   o Flow-Aware Transport (FAT) of Pseudowires over an MPLS Packet
   Switched Network specified in [RFC6391], or

   o LSP entropy labels specified in [RFC6790]

The draft its self stats that entropy labels or FAT should be used when ECMP is needed. Also when no other option is available (e.g. neither FAT nor EL is supported but the CW is supported) then it doesn't recomment that sequencing be enabled, which doesn't prevent packet reordering but does at least detect it. Without sequencing it is very difficult to detect.

An alternative best practice recommendation to the draft could be as follows:

  • Use entropy labels or FAT if supported, with CW disabled, and disable payload inspection (force load-balancing based on MPLS label stack). This prevent packet reordering, supports ECMP and supports multi-segment pseudowires.

  • If neither entropy labels nor FAT are supported, enabled the PW CW and sequencing, and disable payload inspection (for load-balancing on MPLS label stack). This should prevent packet reordering by not supporting ECMP, but if it does occur it offers a method of detection.

  • If sequencing isn't supported or the control word isn't supported, disable payload inspection (for load-balancing on MPLS label stack). This should prevent reordering by not supporting ECMP.

RFC4385 describes the PWMCW header and how sequencing works:

   If a PW is sensitive to packet misordering and is being carried over
   an MPLS PSN that uses the contents of the MPLS payload to select the
   ECMP path, it MUST employ a mechanism that prevents packet
   misordering.  A suitable mechanism is the PWMCW described in Section
   3 for data, and the PWACH described in Section 5 for channel-
   associated traffic.

It's important to note that both entropy labels or FAT are providing consistent hashing within an ECMP/LAG hashing decision and are not a panacea.

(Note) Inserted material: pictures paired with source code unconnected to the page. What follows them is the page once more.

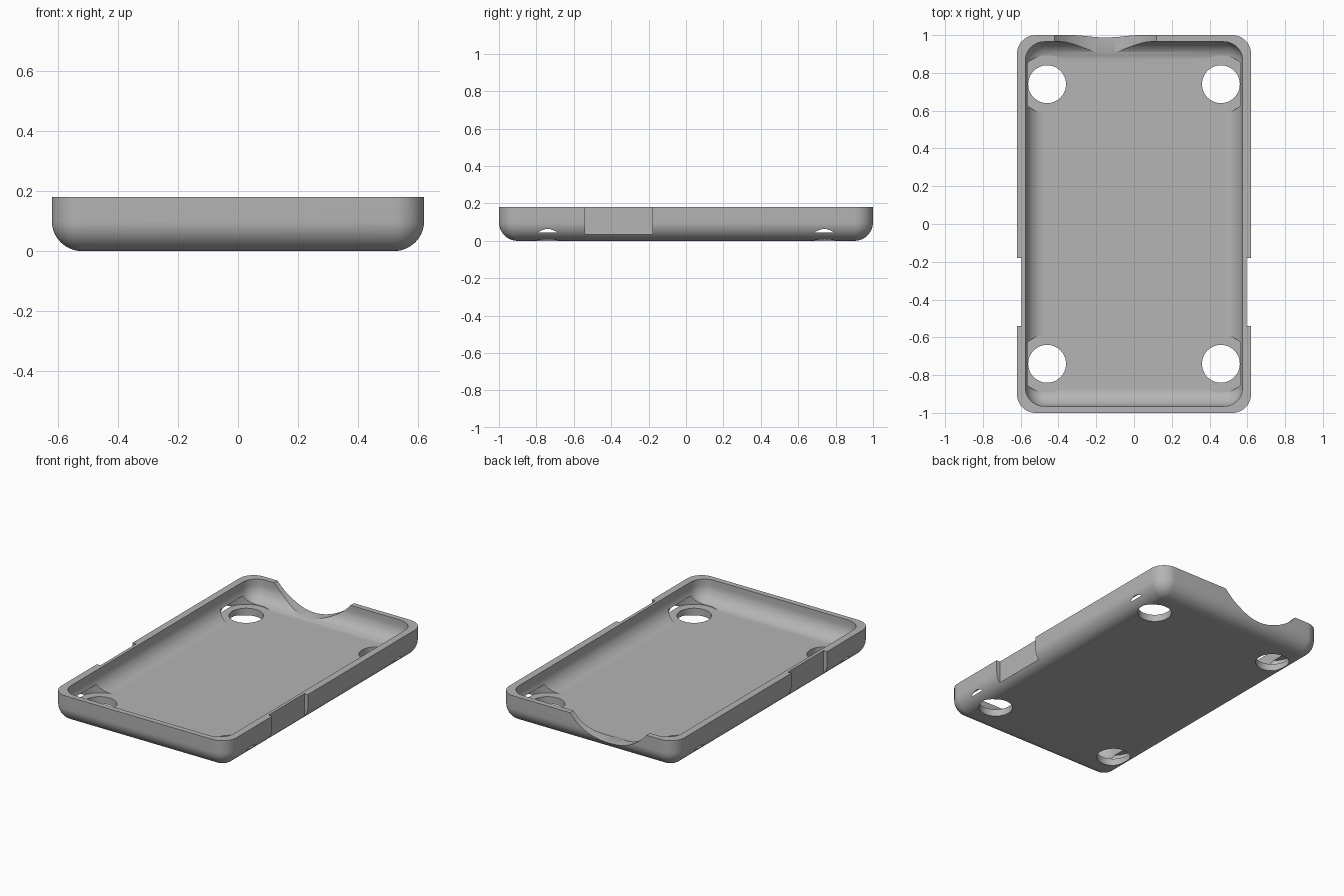
import bpy, bmesh, math
from mathutils import Matrix

if "Cube" in bpy.data.objects:
    bpy.data.objects.remove(bpy.data.objects["Cube"])

HEIGHT, FLOOR, FILLET = 0.18, 0.045, 0.1
STEPS = 14

grey = bpy.data.materials.new("plain grey")
grey.use_nodes = True
grey.diffuse_color = (0.46, 0.46, 0.46, 1)
grey.node_tree.nodes["Principled BSDF"].inputs["Base Color"].default_value = grey.diffuse_color


def finish(bm, name):
    bmesh.ops.recalc_face_normals(bm, faces=bm.faces)
    mesh = bpy.data.meshes.new(name)
    bm.to_mesh(mesh)
    bm.free()
    mesh.materials.append(grey)
    obj = bpy.data.objects.new(name, mesh)
    bpy.context.collection.objects.link(obj)
    return obj


def rounded_tub(name, half_x, half_y, bottom, top, r):
    """Solid with rounded upright corners and a rounded lower edge."""
    bm = bmesh.new()
    levels = []
    for i in range(STEPS + 1):
        a = math.pi / 2 * i / STEPS
        levels.append((max(r * math.sin(a), 0.0005), bottom + r * (1 - math.cos(a))))
    levels.append((r, top))
    rings = []
    for rad, z in levels:
        ring = []
        for q, (sx, sy) in enumerate([(1, 1), (-1, 1), (-1, -1), (1, -1)]):
            for i in range(STEPS + 1):
                a = math.pi / 2 * (q + i / STEPS)
                ring.append(bm.verts.new((sx * (half_x - r) + rad * math.cos(a),
                                          sy * (half_y - r) + rad * math.sin(a), z)))
        rings.append(ring)
    for low, high in zip(rings, rings[1:]):
        for i in range(len(low)):
            j = (i + 1) % len(low)
            bm.faces.new((low[i], low[j], high[j], high[i]))
    bm.faces.new(rings[0])
    bm.faces.new(rings[-1])
    return finish(bm, name)


def cylinder(name, radius, depth, location, along_y=False, segments=64):
    bm = bmesh.new()
    matrix = Matrix.Translation(location)
    if along_y:
        matrix = matrix @ Matrix.Rotation(math.pi / 2, 4, 'X')
    bmesh.ops.create_cone(bm, cap_ends=True, segments=segments, radius1=radius,
                          radius2=radius, depth=depth, matrix=matrix)
    return finish(bm, name)


def box(name, size, location):
    bm = bmesh.new()
    bmesh.ops.create_cube(bm, size=1, matrix=Matrix.Translation(location)
                          @ Matrix.Diagonal((*size, 1)))
    return finish(bm, name)


# Outer shell and the hollow inside it
tray = rounded_tub("case_tray", 0.62, 1.0, 0, HEIGHT, FILLET)
cutters = [rounded_tub("cavity_cutter", 0.575, 0.965, FLOOR, HEIGHT + 0.1, FILLET)]

# Corner pockets with through holes
for sx in (-1, 1):
    for sy in (-1, 1):
        x, y = sx * 0.46, sy * 0.74
        pocket_top = 0.1
        cutters.append(cylinder("pocket_cutter", 0.153, pocket_top - FLOOR - 0.0005,
                                (x, y, (FLOOR + 0.0005 + pocket_top) / 2)))
        cutters.append(cylinder("hole_cutter", 0.1, 0.16, (x, y, 0)))

# Shallow grip notches on both long sides
for sx in (-1, 1):
    cutters.append(box("notch_cutter", (0.1, 0.36, 0.6), (sx * 0.645, -0.36, 0.1)))

# Scooped opening in the back wall
scoop = 0.349
cutters.append(cylinder("scoop_cutter", scoop, 0.3, (-0.15, 0.98, 0.052 + scoop), True, 128))

for cutter in cutters:
    cutter.hide_render = True
    mod = tray.modifiers.new(cutter.name, 'BOOLEAN')
    mod.operation = 'DIFFERENCE'
    mod.solver = 'EXACT'
    mod.object = cutter

# Bake the cuts and remove the cutters
graph = bpy.context.evaluated_depsgraph_get()
baked = bpy.data.meshes.new_from_object(tray.evaluated_get(graph))
tray.modifiers.clear()
tray.data = baked
for cutter in cutters:
    bpy.data.objects.remove(cutter)

baked.materials.clear()
baked.materials.append(grey)
for poly in baked.polygons:
    poly.material_index = 0

bpy.ops.object.select_all(action='DESELECT')
tray.select_set(True)
bpy.context.view_layer.objects.active = tray
bpy.ops.object.shade_smooth_by_angle(angle=math.radians(25))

If Segment Routing is being used a label depth issue can arise in that the entropy labels are too deep in the label stack to hash on.

On Junos one can use:

set forwarding-options enhanced-hash-key family mpls no-ether-pseudowire
set forwarding-options enhanced-hash-key family mpls no-payload
set protocols l2circuit neighbor x.x.x.x interface ge-1/1/1 control-word

https://www.juniper.net/documentation/en_US/junos/topics/reference/configuration-statement/enhanced-hash-key-edit-forwarding-options.html
https://www.juniper.net/documentation/en_US/junos/topics/task/configuration/vpls-bgp-control-word-configuring.html

On IOS-XR one can use:

l2vpn
 pw-class 123
  encapsulation mpls
   load-balancing
    pw-label | flow-label

https://community.cisco.com/t5/service-providers-documents/asr9000-xr-load-balancing-architecture-and-characteristics/ta-p/3124809

This will hash based on the bottom of stack label (either the VC label or FAT label).

FAT and EL/ELI set up our out of scope for this document.

Saku Ytti has provided some testing results for Cisco and Juniper:


Previous page: Multicast Recap
Next page: Pseudowires (PWE3)